Your task:
Pictures stay out; everything else in the entries below is to be duplicated exactly.

Information supplied:
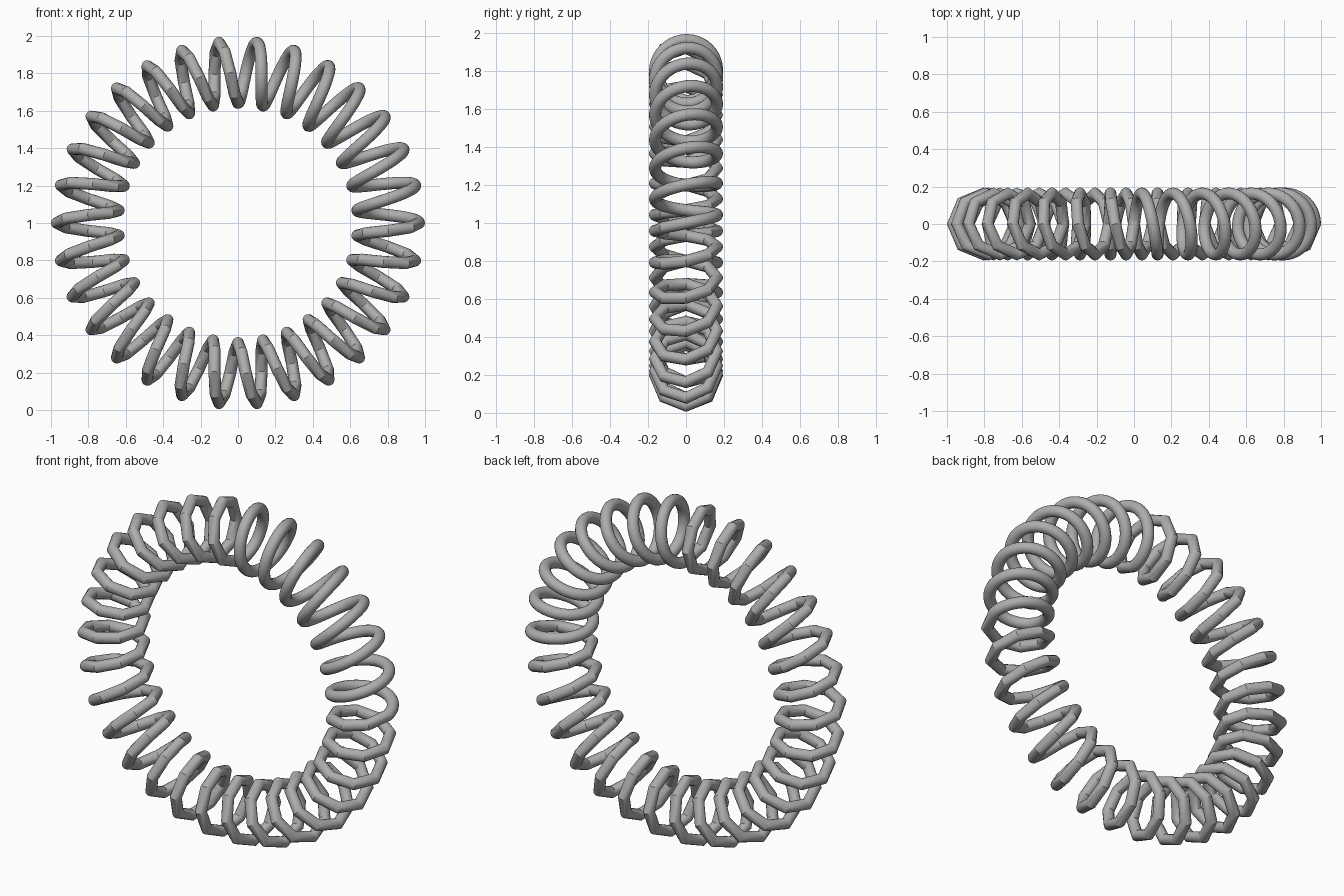
import bpy
import bmesh
from math import cos, sin, pi, tau
from mathutils import Vector

cube = bpy.data.objects.get("Cube")
if cube:
    bpy.data.objects.remove(cube, do_unlink=True)

TURNS = 30
RING_RADIUS = 0.805
COIL_RADIUS = 0.163
WIRE_RADIUS = 0.032
WIRE_SIDES = 16
FINE_STEPS, COARSE_STEPS = 40, 8   # segments per turn
SMOOTH_TURNS = TURNS / 4           # the first quarter is finely divided

metal = bpy.data.materials.new("grey metal")
metal.use_nodes = True
grey = (0.42, 0.42, 0.42, 1)
metal.diffuse_color = grey
metal.node_tree.nodes["Principled BSDF"].inputs["Base Color"].default_value = grey


def coil_point(turn):
    """Centre of the wire after a number of turns round the ring."""
    around, phase = tau * turn / TURNS, tau * turn
    radius = RING_RADIUS + COIL_RADIUS * cos(phase)
    return Vector((radius * cos(around), COIL_RADIUS * sin(phase),
                   1 + radius * sin(around)))


def ring_centre(turn):
    around = tau * turn / TURNS
    return Vector((RING_RADIUS * cos(around), 0, 1 + RING_RADIUS * sin(around)))


# Wire path: a fine quarter followed by a coarse remainder
fine_count = int(SMOOTH_TURNS * FINE_STEPS)
coarse_count = int((TURNS - SMOOTH_TURNS) * COARSE_STEPS)
turns = [i / FINE_STEPS for i in range(fine_count)]
turns += [SMOOTH_TURNS + i / COARSE_STEPS for i in range(coarse_count)]
path = [coil_point(t) for t in turns]

# Sweep a circle along the closed path
bm = bmesh.new()
loops = []
for i, (turn, point) in enumerate(zip(turns, path)):
    before = (point - path[i - 1]).normalized()
    after = (path[(i + 1) % len(path)] - point).normalized()
    tangent = (before + after).normalized()
    outward = point - ring_centre(turn)
    outward = (outward - tangent * outward.dot(tangent)).normalized()
    side = tangent.cross(outward)
    angles = [tau * k / WIRE_SIDES for k in range(WIRE_SIDES)]
    loops.append([bm.verts.new(point + WIRE_RADIUS * (outward * cos(a) + side * sin(a)))
                  for a in angles])

for i, loop in enumerate(loops):
    following = loops[(i + 1) % len(loops)]
    for k in range(WIRE_SIDES):
        n = (k + 1) % WIRE_SIDES
        bm.faces.new((loop[k], loop[n], following[n], following[k]))
bmesh.ops.recalc_face_normals(bm, faces=bm.faces[:])

mesh = bpy.data.meshes.new("coiled_ring")
bm.to_mesh(mesh)
bm.free()
mesh.materials.append(metal)
coil = bpy.data.objects.new("coiled_ring", mesh)
bpy.context.collection.objects.link(coil)

# Smooth wire with crisp bends
bpy.ops.object.select_all(action="DESELECT")
coil.select_set(True)
bpy.context.view_layer.objects.active = coil
bpy.ops.object.shade_smooth_by_angle(angle=pi / 6)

Exercise answer:
import bpy
import bmesh
from math import cos, sin, pi, tau
from mathutils import Vector

cube = bpy.data.objects.get("Cube")
if cube:
    bpy.data.objects.remove(cube, do_unlink=True)

TURNS = 30
RING_RADIUS = 0.805
COIL_RADIUS = 0.163
WIRE_RADIUS = 0.032
WIRE_SIDES = 16
FINE_STEPS, COARSE_STEPS = 40, 8   # segments per turn
SMOOTH_TURNS = TURNS / 4           # the first quarter is finely divided

metal = bpy.data.materials.new("grey metal")
metal.use_nodes = True
grey = (0.42, 0.42, 0.42, 1)
metal.diffuse_color = grey
metal.node_tree.nodes["Principled BSDF"].inputs["Base Color"].default_value = grey


def coil_point(turn):
    """Centre of the wire after a number of turns round the ring."""
    around, phase = tau * turn / TURNS, tau * turn
    radius = RING_RADIUS + COIL_RADIUS * cos(phase)
    return Vector((radius * cos(around), COIL_RADIUS * sin(phase),
                   1 + radius * sin(around)))


def ring_centre(turn):
    around = tau * turn / TURNS
    return Vector((RING_RADIUS * cos(around), 0, 1 + RING_RADIUS * sin(around)))


# Wire path: a fine quarter followed by a coarse remainder
fine_count = int(SMOOTH_TURNS * FINE_STEPS)
coarse_count = int((TURNS - SMOOTH_TURNS) * COARSE_STEPS)
turns = [i / FINE_STEPS for i in range(fine_count)]
turns += [SMOOTH_TURNS + i / COARSE_STEPS for i in range(coarse_count)]
path = [coil_point(t) for t in turns]

# Sweep a circle along the closed path
bm = bmesh.new()
loops = []
for i, (turn, point) in enumerate(zip(turns, path)):
    before = (point - path[i - 1]).normalized()
    after = (path[(i + 1) % len(path)] - point).normalized()
    tangent = (before + after).normalized()
    outward = point - ring_centre(turn)
    outward = (outward - tangent * outward.dot(tangent)).normalized()
    side = tangent.cross(outward)
    angles = [tau * k / WIRE_SIDES for k in range(WIRE_SIDES)]
    loops.append([bm.verts.new(point + WIRE_RADIUS * (outward * cos(a) + side * sin(a)))
                  for a in angles])

for i, loop in enumerate(loops):
    following = loops[(i + 1) % len(loops)]
    for k in range(WIRE_SIDES):
        n = (k + 1) % WIRE_SIDES
        bm.faces.new((loop[k], loop[n], following[n], following[k]))
bmesh.ops.recalc_face_normals(bm, faces=bm.faces[:])

mesh = bpy.data.meshes.new("coiled_ring")
bm.to_mesh(mesh)
bm.free()
mesh.materials.append(metal)
coil = bpy.data.objects.new("coiled_ring", mesh)
bpy.context.collection.objects.link(coil)

# Smooth wire with crisp bends
bpy.ops.object.select_all(action="DESELECT")
coil.select_set(True)
bpy.context.view_layer.objects.active = coil
bpy.ops.object.shade_smooth_by_angle(angle=pi / 6)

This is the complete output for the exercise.